On behalf of Dad

Sometimes I perform my filial duty as the official speaker for my dad Antonio.

He is an engineer by background and career, but has always cultivated a keen amateur interest as a linguist. At 89, he is nearly blind but can still read the morning paper, and yesterday he called me, asking me to write a letter to “my friend” Emmanuel Macron, President of France. (He has obviously a rather distorted view of the level of my international connections but who am I to correct that minor, flattering misperception?)

So this letter will be duly addressed to @emmanuelmacron (mr. Macron’s Twitter account) and who knows, maybe his Social Media Manager will deem it worthy of his attention.

Dear mr. Macron,

in your recent visit to Australia, you have been criticized by both the Anglo-Saxon mainstream and social Media for qualifying mr. Turnbull’s wife as “delicious”.
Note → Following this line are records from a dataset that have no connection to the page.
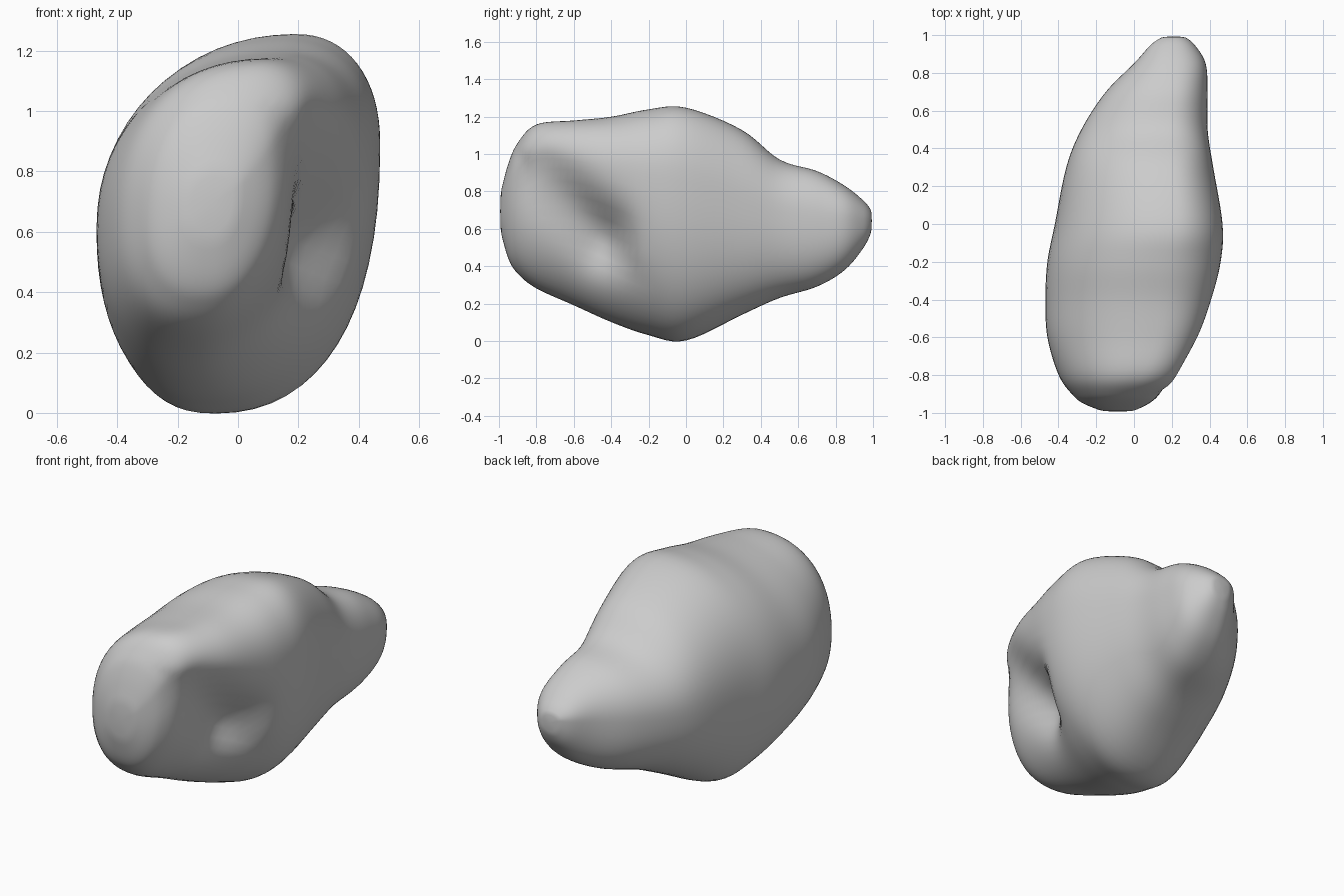
import bpy
import bmesh
from math import cos, sin, pi, exp
from mathutils import Vector

cube = bpy.data.objects.get("Cube")
if cube:
    bpy.data.objects.remove(cube, do_unlink=True)

# Grey stone material
stone = bpy.data.materials.new("stone_grey")
stone.use_nodes = True
grey = (0.6, 0.6, 0.6, 1.0)
stone.diffuse_color = grey
stone.node_tree.nodes["Principled BSDF"].inputs["Base Color"].default_value = grey

# Stations along the length:
# y, left x, top x, top z, right x, right z, bottom x, bottom z
stations = [
    (-.99, -.17, -.08, .8, 0, .74, -.09, .58),
    (-.95, -.27, -.05, .95, .09, .82, -.1, .44),
    (-.9, -.33, -.02, 1.06, .16, .9, -.11, .36),
    (-.8, -.4, .05, 1.16, .24, .98, -.12, .28),
    (-.6, -.46, .12, 1.18, .34, .97, -.12, .19),
    (-.4, -.47, .14, 1.2, .41, .93, -.11, .1),
    (-.2, -.46, .16, 1.24, .46, .9, -.09, .03),
    (0, -.42, .2, 1.25, .47, .87, -.07, 0),
    (.3, -.36, .19, 1.13, .42, .76, .02, .14),
    (.5, -.28, .18, .97, .39, .7, .08, .23),
    (.7, -.15, .2, .91, .39, .66, .14, .29),
    (.85, 0, .21, .83, .38, .65, .18, .38),
    (.95, .09, .21, .75, .32, .64, .2, .5),
    (.99, .15, .21, .7, .27, .64, .21, .58),
]
SIDES, STEPS = 64, 6


def blend(a, b, c, d, t):
    """Catmull-Rom value between b and c."""
    return b + t / 2 * (c - a + t * (2 * a - 5 * b + 4 * c - d + t * (3 * (b - c) + d - a)))


def section(row):
    """Four joined quarter curves through the extreme points of a station."""
    y, left_x, top_x, top_z, right_x, right_z, bottom_x, bottom_z = row
    left_z = .6 + .07 * y * y
    # The lower right quarter is flattest ahead of the middle
    lower_right = .83 + .32 * exp(-((y + .55) / .35) ** 2)
    ring = []
    for i in range(SIDES):
        angle = 2 * pi * i / SIDES
        c, s = cos(angle), sin(angle)
        mid_x, end_z = (top_x, top_z) if s >= 0 else (bottom_x, bottom_z)
        if c >= 0:
            side_x, side_z, power = right_x, right_z, .9 if s >= 0 else lower_right
        else:
            side_x, side_z, power = left_x, left_z, .94 if s >= 0 else .84
        ring.append(Vector((mid_x + abs(c) ** power * (side_x - mid_x), y,
                            side_z + abs(s) ** power * (end_z - side_z))))
    return ring


def carve(p):
    """Diagonal groove in one flank, steep above and shallow below."""
    start, end = Vector((-.76, .89)), Vector((-.42, .57))
    q, axis = Vector((p.y, p.z)), end - start
    t = max(0, min(1, (q - start).dot(axis) / axis.length_squared))
    offset = q - start - axis * t
    width = .11 if offset.x + offset.y > 0 else .18
    side = max(0, min(1, (p.x + .12) / .25))
    p.x -= side * (.05 + .13 * t) * exp(-(offset.length / width) ** 2)


# Body: loft through the interpolated sections
rows = []
for k in range(len(stations) - 1):
    four = [stations[max(0, min(len(stations) - 1, k + j))] for j in (-1, 0, 1, 2)]
    for n in range(STEPS):
        rows.append([blend(*v, n / STEPS) for v in zip(*four)])
rows.append(stations[-1])

bm = bmesh.new()
loops = []
for row in rows:
    points = section(row)
    for p in points:
        carve(p)
    loops.append([bm.verts.new(p) for p in points])
for a, b in zip(loops, loops[1:]):
    for i in range(SIDES):
        j = (i + 1) % SIDES
        bm.faces.new((a[i], a[j], b[j], b[i]))

# Rounded ends
for loop, y in ((loops[0], -1), (loops[-1], 1)):
    centre = sum((v.co for v in loop), Vector()) / SIDES
    tip = bm.verts.new((centre.x, y, centre.z))
    for i in range(SIDES):
        bm.faces.new((loop[i], loop[(i + 1) % SIDES], tip))
bmesh.ops.recalc_face_normals(bm, faces=bm.faces)
for f in bm.faces:
    f.smooth = True

mesh = bpy.data.meshes.new("stone_body")
bm.to_mesh(mesh)
bm.free()
mesh.materials.append(stone)
body = bpy.data.objects.new("stone_body", mesh)
bpy.context.collection.objects.link(body)

# Soften the seams between stations
soften = body.modifiers.new("soften", 'SMOOTH')
soften.factor = 0.5
soften.iterations = 4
I am writing this letter to show you my support, as – indeed – you are right and they all are dead wrong.

The word “delicious” comes directly from late Latin deliciosus “delicious, delicate,” from Latin delicia  “a delight, allurement, charm,” from delicere “to allure, entice,” from de- “away” + lacere “lure, deceive” (related to laqueus “noose, snare”) (etymology link)

The meaning therefore is more connected to attraction (and therefore love) rather than taste, and in fact Catullus famously uses it in his Second Poem:
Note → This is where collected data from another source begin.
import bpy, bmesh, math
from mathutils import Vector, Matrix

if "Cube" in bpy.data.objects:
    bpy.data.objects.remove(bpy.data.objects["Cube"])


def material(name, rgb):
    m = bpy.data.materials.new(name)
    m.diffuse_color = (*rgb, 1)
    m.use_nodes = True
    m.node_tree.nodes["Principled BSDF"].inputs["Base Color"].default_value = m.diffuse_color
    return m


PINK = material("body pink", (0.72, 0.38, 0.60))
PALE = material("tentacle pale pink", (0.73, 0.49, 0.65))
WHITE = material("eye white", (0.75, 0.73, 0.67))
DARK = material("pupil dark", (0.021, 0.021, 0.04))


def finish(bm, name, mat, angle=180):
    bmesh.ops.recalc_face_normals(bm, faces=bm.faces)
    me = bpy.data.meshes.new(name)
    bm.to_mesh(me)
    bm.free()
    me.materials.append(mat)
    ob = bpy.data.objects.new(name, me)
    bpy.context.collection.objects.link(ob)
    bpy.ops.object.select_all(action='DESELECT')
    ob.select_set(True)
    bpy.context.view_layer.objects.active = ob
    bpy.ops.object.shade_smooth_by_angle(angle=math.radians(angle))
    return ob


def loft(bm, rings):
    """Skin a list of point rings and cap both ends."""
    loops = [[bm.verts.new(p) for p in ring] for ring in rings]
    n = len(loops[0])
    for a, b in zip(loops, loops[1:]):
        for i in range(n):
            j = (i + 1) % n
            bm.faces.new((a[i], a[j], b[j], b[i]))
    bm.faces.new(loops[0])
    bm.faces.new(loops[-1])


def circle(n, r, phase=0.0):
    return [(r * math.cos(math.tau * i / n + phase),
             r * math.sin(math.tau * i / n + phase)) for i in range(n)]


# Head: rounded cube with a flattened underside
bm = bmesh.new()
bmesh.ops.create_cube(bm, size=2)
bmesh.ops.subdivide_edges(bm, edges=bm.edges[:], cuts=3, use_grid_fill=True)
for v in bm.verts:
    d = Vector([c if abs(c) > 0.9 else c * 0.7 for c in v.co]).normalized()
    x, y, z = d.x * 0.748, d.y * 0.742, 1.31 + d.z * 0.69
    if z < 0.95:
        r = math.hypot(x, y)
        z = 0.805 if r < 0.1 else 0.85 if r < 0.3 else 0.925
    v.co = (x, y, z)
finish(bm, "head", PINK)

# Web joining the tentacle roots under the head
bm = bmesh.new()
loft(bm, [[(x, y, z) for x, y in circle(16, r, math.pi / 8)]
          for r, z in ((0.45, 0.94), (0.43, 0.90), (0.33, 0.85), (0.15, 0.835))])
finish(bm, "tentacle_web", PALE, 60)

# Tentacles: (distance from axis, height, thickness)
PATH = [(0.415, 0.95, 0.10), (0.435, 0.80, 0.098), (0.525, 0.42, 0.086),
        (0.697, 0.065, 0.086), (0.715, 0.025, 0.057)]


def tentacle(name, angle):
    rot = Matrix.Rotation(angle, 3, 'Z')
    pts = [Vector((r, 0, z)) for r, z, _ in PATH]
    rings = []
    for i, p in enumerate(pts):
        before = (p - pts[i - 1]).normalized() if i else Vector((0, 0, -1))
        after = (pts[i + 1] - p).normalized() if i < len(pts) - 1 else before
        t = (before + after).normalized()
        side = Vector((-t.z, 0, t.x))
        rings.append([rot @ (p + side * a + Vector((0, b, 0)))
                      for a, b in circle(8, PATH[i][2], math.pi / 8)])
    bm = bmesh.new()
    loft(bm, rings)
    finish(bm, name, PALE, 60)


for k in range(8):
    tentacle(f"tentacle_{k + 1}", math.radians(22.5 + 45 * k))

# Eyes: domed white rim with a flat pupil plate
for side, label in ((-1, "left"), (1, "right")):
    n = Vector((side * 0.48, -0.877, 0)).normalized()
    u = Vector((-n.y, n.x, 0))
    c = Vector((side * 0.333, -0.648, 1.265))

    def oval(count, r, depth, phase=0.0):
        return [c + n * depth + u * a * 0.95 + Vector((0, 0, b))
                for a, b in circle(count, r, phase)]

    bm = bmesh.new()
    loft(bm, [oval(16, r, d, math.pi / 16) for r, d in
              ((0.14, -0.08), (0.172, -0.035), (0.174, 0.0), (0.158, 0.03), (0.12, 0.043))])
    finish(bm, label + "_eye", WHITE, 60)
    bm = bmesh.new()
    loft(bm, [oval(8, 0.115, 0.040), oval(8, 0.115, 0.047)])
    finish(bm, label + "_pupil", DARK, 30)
Passer, delicia meae puellae […]

Obviously, the sparrow in question is the object of Lesbia’s pet love and certainly not her culinary lust.

The word “delicious” (Fr. délicieux, It. delizioso, Sp. delicioso) indicates therefore something or someone inspiring such charm as to allure someone.

Over time, this meaning was extended becoming indicative of ANY sort of pleasure, including the one related to food, but the original meaning is not forgotten, at least by those who care for the origin of words.

Your use in reference to a lady such as ms. Turnbull was therefore entirely appropriate and she should be flattered by your compliment.

Anglo-Saxon media and Social Media users, on the other hand, deserve an “F” in Latin.


Gianni Catalfamo (gianni@catalfamo.com) on behalf of my father,

Antonio Catalfamo

Leave a Reply

Fill in your details below or click an icon to log in:

You are commenting using your WordPress.com account.Log Out / Change )

You are commenting using your Google account.Log Out / Change )

You are commenting using your Twitter account.Log Out / Change )

You are commenting using your Facebook account.Log Out / Change )

Connecting to %s